    USFIA contributed information to the report (page 322):

    In a written submission, Julia Hughes, President, United States Fashion Industry Association

    (USFIA), said that USFIA represents textile and apparel brands, retailers, importers, and wholesalers based in the United States. She indicated that she would concentrate on two of the investigations, Nos. 332-542, AGOA: Trade and Investment Performance Review, and 332-545, U.S. AGOA Rules of Origin: Possible Changes to Promote Regional Integration and Promote Exports to the United States. USFIA member companies, according to Ms. Hughes, continue to source from textile and apparel producers in SSA. Ms. Hughes noted that these companies want to maintain partnerships on the African continent and she made the following recommendations: (1) AGOA should be renewed on a seamless basis as soon as possible and no later than 2014; (2) AGOA should be reauthorized for a 15-year period; (3) the third-country fabric provision should be renewed for the full duration of the AGOA renewal; (4) all AGOA beneficiary countries should benefit from AGOA’s third-country fabric provision; and (5) trade capacity building programs should be expanded.

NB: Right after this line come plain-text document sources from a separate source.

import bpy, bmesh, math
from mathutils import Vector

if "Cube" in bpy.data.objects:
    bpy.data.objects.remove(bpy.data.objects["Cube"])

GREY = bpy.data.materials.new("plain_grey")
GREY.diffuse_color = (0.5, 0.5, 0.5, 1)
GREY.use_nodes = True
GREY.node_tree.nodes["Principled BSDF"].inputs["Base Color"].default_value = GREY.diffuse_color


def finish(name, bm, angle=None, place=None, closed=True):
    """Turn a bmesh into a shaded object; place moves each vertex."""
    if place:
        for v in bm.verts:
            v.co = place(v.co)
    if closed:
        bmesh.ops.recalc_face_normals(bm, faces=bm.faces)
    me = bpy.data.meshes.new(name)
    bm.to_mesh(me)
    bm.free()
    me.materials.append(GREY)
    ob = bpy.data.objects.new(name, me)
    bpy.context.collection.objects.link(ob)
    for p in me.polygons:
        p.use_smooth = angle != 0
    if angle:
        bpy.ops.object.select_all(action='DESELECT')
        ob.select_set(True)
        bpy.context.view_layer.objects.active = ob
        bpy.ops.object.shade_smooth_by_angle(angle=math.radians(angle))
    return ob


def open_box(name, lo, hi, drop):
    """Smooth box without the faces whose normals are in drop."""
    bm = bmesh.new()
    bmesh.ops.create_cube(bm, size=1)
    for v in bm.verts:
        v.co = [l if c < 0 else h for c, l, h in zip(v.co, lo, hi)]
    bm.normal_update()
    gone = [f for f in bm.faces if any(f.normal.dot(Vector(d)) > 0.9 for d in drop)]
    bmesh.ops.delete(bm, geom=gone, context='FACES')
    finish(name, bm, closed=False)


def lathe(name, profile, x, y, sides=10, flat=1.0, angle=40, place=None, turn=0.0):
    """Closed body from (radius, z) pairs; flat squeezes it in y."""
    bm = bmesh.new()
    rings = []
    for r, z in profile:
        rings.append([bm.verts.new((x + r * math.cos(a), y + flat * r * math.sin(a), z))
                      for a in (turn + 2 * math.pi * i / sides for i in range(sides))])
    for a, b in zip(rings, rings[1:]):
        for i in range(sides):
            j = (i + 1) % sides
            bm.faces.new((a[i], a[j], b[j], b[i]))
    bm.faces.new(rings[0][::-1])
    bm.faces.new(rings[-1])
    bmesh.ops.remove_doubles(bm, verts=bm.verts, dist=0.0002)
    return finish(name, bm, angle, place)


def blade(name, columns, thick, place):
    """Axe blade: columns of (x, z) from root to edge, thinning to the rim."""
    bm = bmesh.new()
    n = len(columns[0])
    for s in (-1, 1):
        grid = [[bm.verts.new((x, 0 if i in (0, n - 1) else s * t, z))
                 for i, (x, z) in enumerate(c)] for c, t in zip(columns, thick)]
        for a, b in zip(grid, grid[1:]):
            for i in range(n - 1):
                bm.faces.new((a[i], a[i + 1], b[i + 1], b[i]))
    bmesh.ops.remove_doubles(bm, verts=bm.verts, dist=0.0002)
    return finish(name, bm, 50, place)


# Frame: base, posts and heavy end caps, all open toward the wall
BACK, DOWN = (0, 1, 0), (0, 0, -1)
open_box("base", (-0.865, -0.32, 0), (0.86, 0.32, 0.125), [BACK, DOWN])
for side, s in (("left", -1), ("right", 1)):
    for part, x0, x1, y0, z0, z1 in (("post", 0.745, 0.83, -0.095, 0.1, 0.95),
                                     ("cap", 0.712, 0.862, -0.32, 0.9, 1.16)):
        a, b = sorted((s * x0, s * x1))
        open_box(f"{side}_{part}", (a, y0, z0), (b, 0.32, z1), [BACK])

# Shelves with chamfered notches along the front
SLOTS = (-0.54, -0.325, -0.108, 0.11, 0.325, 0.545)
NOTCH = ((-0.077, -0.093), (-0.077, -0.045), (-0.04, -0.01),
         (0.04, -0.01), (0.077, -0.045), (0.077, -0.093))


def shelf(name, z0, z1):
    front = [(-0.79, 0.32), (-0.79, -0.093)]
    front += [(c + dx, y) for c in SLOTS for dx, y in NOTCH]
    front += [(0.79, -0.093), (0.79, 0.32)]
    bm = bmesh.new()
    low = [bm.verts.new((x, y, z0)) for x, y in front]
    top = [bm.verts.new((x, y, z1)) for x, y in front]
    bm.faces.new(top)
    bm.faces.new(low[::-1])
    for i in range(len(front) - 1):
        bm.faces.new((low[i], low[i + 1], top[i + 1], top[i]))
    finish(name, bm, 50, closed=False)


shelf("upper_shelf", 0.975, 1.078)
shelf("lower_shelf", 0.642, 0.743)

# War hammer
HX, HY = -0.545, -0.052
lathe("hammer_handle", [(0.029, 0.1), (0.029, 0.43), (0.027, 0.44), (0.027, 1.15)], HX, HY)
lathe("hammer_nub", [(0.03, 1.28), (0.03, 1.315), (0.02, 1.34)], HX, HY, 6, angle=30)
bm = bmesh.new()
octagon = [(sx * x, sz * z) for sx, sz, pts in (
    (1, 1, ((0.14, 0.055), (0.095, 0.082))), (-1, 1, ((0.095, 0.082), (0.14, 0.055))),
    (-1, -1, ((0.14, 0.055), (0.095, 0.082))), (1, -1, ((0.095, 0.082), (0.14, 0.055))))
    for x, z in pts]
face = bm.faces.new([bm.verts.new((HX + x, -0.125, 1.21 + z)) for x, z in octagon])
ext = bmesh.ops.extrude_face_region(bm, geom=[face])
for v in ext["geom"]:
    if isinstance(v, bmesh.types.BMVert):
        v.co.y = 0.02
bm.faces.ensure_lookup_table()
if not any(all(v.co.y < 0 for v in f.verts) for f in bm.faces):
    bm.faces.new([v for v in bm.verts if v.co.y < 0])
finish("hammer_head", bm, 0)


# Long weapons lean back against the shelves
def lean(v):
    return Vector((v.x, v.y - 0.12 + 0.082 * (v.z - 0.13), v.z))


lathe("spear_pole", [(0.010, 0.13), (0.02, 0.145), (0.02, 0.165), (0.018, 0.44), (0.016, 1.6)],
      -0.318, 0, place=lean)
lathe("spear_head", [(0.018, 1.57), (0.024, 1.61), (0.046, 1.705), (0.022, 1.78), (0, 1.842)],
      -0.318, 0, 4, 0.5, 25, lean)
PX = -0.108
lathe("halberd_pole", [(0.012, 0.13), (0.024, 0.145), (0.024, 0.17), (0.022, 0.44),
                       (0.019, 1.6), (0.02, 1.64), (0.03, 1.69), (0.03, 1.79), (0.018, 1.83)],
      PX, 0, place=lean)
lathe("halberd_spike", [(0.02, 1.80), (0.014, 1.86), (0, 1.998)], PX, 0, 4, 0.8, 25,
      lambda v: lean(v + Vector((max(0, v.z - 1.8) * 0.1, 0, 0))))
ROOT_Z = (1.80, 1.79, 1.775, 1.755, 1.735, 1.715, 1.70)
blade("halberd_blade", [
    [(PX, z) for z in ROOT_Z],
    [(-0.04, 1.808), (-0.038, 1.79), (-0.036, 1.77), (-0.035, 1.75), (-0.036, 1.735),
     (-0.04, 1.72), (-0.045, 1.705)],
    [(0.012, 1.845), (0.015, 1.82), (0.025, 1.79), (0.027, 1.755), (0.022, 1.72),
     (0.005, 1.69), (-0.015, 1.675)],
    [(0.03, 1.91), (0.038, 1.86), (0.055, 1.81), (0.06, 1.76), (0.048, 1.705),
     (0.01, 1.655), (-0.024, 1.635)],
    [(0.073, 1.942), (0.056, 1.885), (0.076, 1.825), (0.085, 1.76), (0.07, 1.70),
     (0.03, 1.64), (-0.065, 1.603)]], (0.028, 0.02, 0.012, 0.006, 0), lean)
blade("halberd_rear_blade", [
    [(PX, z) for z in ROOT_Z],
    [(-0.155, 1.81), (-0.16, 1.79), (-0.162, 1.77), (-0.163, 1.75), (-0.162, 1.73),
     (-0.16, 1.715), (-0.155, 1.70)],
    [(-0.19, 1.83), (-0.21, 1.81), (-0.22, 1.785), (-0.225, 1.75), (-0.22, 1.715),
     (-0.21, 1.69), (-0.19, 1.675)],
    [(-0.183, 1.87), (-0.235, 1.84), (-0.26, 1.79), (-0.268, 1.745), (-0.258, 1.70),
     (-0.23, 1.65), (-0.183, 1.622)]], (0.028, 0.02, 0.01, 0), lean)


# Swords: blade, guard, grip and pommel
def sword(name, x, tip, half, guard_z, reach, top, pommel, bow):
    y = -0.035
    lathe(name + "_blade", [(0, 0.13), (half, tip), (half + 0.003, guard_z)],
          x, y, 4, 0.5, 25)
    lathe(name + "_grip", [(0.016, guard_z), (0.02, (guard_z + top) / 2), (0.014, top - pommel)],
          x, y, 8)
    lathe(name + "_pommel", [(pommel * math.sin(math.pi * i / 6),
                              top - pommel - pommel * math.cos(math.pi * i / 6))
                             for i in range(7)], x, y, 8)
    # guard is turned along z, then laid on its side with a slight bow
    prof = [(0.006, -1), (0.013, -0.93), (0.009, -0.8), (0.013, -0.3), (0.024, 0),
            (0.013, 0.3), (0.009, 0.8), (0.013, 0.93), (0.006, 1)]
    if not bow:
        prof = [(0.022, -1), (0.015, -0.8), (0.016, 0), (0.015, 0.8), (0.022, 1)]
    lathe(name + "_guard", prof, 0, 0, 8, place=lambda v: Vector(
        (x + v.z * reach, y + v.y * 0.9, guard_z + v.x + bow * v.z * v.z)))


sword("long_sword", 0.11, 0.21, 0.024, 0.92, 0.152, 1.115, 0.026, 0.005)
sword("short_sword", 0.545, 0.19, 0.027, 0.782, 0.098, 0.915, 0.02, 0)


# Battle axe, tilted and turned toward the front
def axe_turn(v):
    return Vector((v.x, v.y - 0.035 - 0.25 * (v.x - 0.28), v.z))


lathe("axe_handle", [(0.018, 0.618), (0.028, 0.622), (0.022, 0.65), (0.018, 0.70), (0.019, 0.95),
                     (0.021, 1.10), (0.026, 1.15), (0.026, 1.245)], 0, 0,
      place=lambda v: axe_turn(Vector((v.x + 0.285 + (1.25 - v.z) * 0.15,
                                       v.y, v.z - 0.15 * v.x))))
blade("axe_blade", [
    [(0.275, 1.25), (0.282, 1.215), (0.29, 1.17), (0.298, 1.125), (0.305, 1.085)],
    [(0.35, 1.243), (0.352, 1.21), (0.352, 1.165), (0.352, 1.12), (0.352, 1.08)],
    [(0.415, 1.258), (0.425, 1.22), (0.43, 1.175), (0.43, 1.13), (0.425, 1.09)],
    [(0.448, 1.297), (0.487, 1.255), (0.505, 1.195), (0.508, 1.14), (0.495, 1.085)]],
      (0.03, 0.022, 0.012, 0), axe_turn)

  • USFIA Files Comments on AGOA Eligibility Review

    On September 2, 2016, the United States Fashion Industry Association (USFIA) and other apparel and retail associations filed comments on the African Growth and Opportunity Act (AGOA) eligibility review. We said that we support the renewal of AGOA benefits for all countries that are currently eligible for benefits. Our statement is available here

  • USFIA Files Comments to USITC on AGOA

    On January 21, 2014, the United States Fashion Industry Association (USFIA) filed comments with the U.S. International Trade Commission (USITC) for their investigation on trade and investment performance as well as possible changes to the African Growth & Opportunity Act (AGOA). In our comments, drafted with assistance from USFIA Washington Counsel David Spooner with Squire Sanders, we recommend prompt and long-term renewal; long-term renewal and expansion of the Third-Country Fabric provision; and expanded trade capacity-building programs.